My mum’s birthday on Sunday saw a gathering of the ‘clan’ in Leigh on Sea. The venue was chosen so that we could all admire the boats built by my stepfather Brian, a marine engineer. There were 4 or 5 docked (two pictured left) and a few more came and went during the afternoon. Most are cocklers but he also builds tugs and the odd commission including a really impressive replica of the boat Joshua Slocum used in his ground breaking round the world trip.
We had lunch at Simply Seafood, the name says it all. Between us we covered most of the menu. My sole was fine and it was good to eat some of the local cockles given the boats we were there to admire. Highlight of the wines was a Macon Lugny ‘Les Genieveres’ 2008 from Louis Latour. Nice green tinge to it and a balance between honey and lemon. Refreshing with a surprisingly good finish. Versatile in terms of matching different fish dishes and pretty good value at £21.45. I am a fan of Macon and in a decent year like 2008 there are bargains to be had. I might order some of this as it is drinking well.

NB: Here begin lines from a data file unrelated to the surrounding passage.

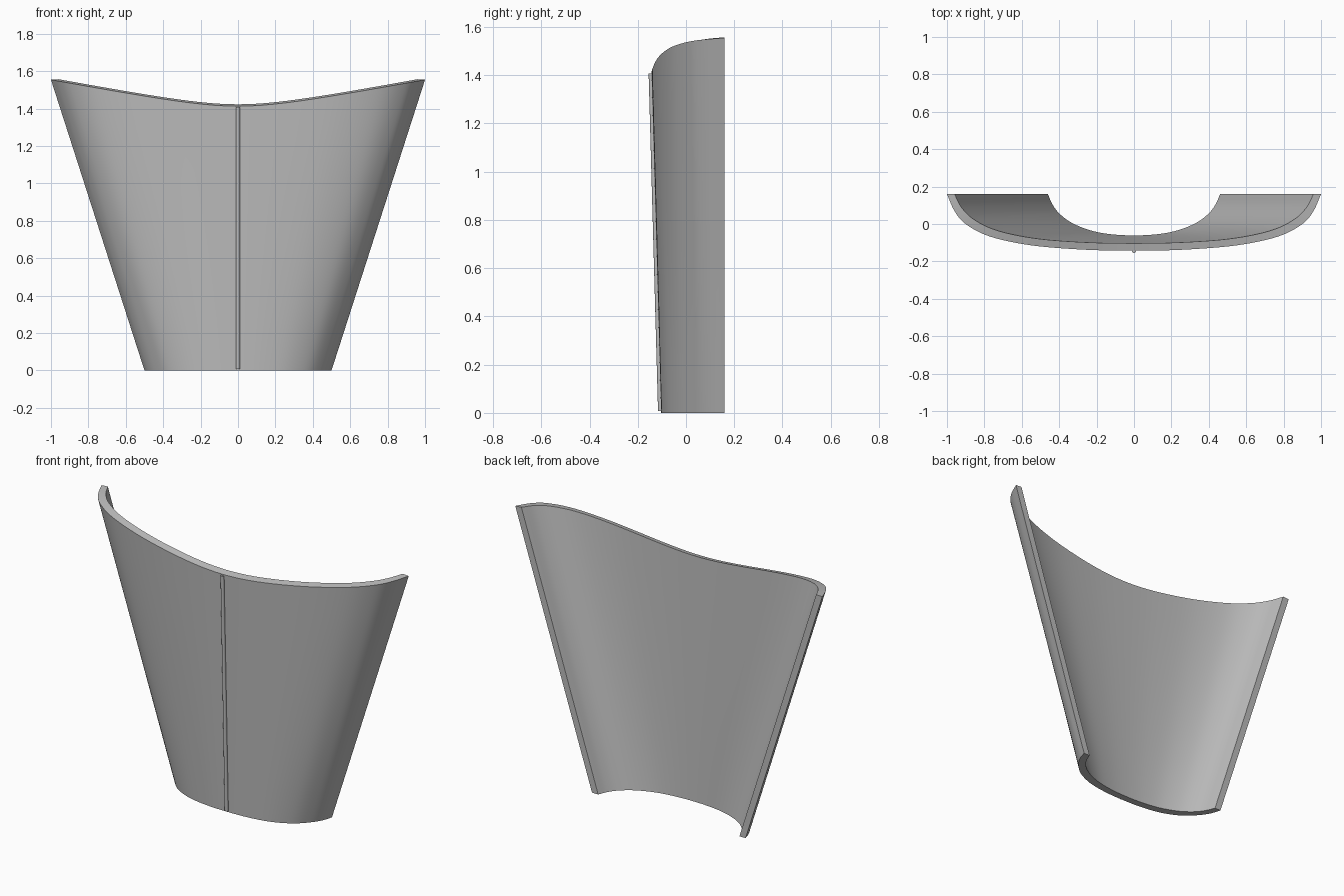
import bpy, bmesh, math
from mathutils import Vector

cube = bpy.data.objects.get("Cube")
if cube:
    bpy.data.objects.remove(cube, do_unlink=True)

grey = bpy.data.materials.new("plain_grey")
grey.use_nodes = True
grey.diffuse_color = (0.5, 0.5, 0.5, 1)
grey.node_tree.nodes["Principled BSDF"].inputs["Base Color"].default_value = (0.5, 0.5, 0.5, 1)

STEPS, ROWS = 6, 8

# Half outlines in plan, from the centre round to the cut back edge
OUTER_LOW = [(0, -.103), (.13, -.098), (.26, -.075), (.37, -.025), (.44, .04), (.48, .1), (.5, .16)]
INNER_LOW = [(0, -.061), (.12, -.055), (.23, -.035), (.33, .005), (.398, .055), (.436, .105), (.46, .16)]
OUTER_TOP = [(0, -.143), (.27, -.137), (.55, -.114), (.77, -.067), (.9, .0), (.96, .07), (1, .16)]
INNER_TOP = [(0, -.103), (.26, -.098), (.52, -.078), (.725, -.037), (.85, .02), (.92, .085), (.96, .16)]


def outline(half):
    """Smooth curve through the mirrored half outline."""
    pts = [Vector((-x, y)) for x, y in half[:0:-1]] + [Vector(p) for p in half]
    pts = [2 * pts[0] - pts[1]] + pts + [2 * pts[-1] - pts[-2]]
    curve = []
    for a, b, c, d in zip(pts, pts[1:], pts[2:], pts[3:]):
        for i in range(STEPS):
            t = i / STEPS
            curve.append(b + (c - a) * t / 2 + (2 * a - 5 * b + 4 * c - d) * t * t / 2
                         + (3 * b - a - 3 * c + d) * t ** 3 / 2)
    return curve + [pts[-2]]


def rim_height(x):
    return 1.413 + .19 * (math.hypot(x, .3) - .3)


def finish(bm, name, angle):
    bmesh.ops.recalc_face_normals(bm, faces=bm.faces)
    mesh = bpy.data.meshes.new(name)
    bm.to_mesh(mesh)
    bm.free()
    mesh.materials.append(grey)
    obj = bpy.data.objects.new(name, mesh)
    bpy.context.collection.objects.link(obj)
    bpy.ops.object.select_all(action='DESELECT')
    obj.select_set(True)
    bpy.context.view_layer.objects.active = obj
    bpy.ops.object.shade_smooth_by_angle(angle=math.radians(angle))


def loft(bm, low, top, lift):
    """Grid of vertices rising from the low outline to the rim."""
    grid = []
    for a, b in zip(outline(low), outline(top)):
        foot, tip = a.to_3d(), Vector((b.x, b.y, rim_height(b.x) + lift))
        grid.append([bm.verts.new(foot.lerp(tip, r / ROWS)) for r in range(ROWS + 1)])
    return grid


def bridge(bm, first, second):
    for i in range(len(first) - 1):
        bm.faces.new((first[i], first[i + 1], second[i + 1], second[i]))


# Curved flaring shell
bm = bmesh.new()
outer = loft(bm, OUTER_LOW, OUTER_TOP, 0)
inner = loft(bm, INNER_LOW, INNER_TOP, .01)
for skin in (outer, inner):
    for left, right in zip(skin, skin[1:]):
        bridge(bm, left, right)
for end in (0, -1):
    bridge(bm, outer[end], inner[end])
    bridge(bm, [c[end] for c in outer], [c[end] for c in inner])
finish(bm, "curved_shell", 30)

# Slim rounded rib down the middle of the front
bm = bmesh.new()
rings = []
for y, z in ((-.103, .008), (-.142, 1.406)):
    arc = [math.pi * i / 8 for i in range(9)]
    rings.append([bm.verts.new((.01 * math.cos(a), y - .004 - .009 * math.sin(a), z)) for a in arc]
                 + [bm.verts.new((s * .01, y + .01, z)) for s in (-1, 1)])
bridge(bm, rings[0] + rings[0][:1], rings[1] + rings[1][:1])
for ring in rings:
    bm.faces.new(ring)
finish(bm, "front_rib", 40)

Interestingly I am working my way through a 2002 white Burg from a good supplier. Five bottles in and three have been badly oxidised. Symptomatic and sad because this ‘hit and miss’ aspect of Burgundy really puts people off experimenting and they, understandably, head for the mass produced reliability of supermarket mega brands. I am happy to let the odd bottle go but when half the case is problematic it becomes impossibly expensive to do this. The merchant has agreed to refund in full for the ‘bad’ ones because they understand that not honouring this would destroy trust and therefore valued long term custom.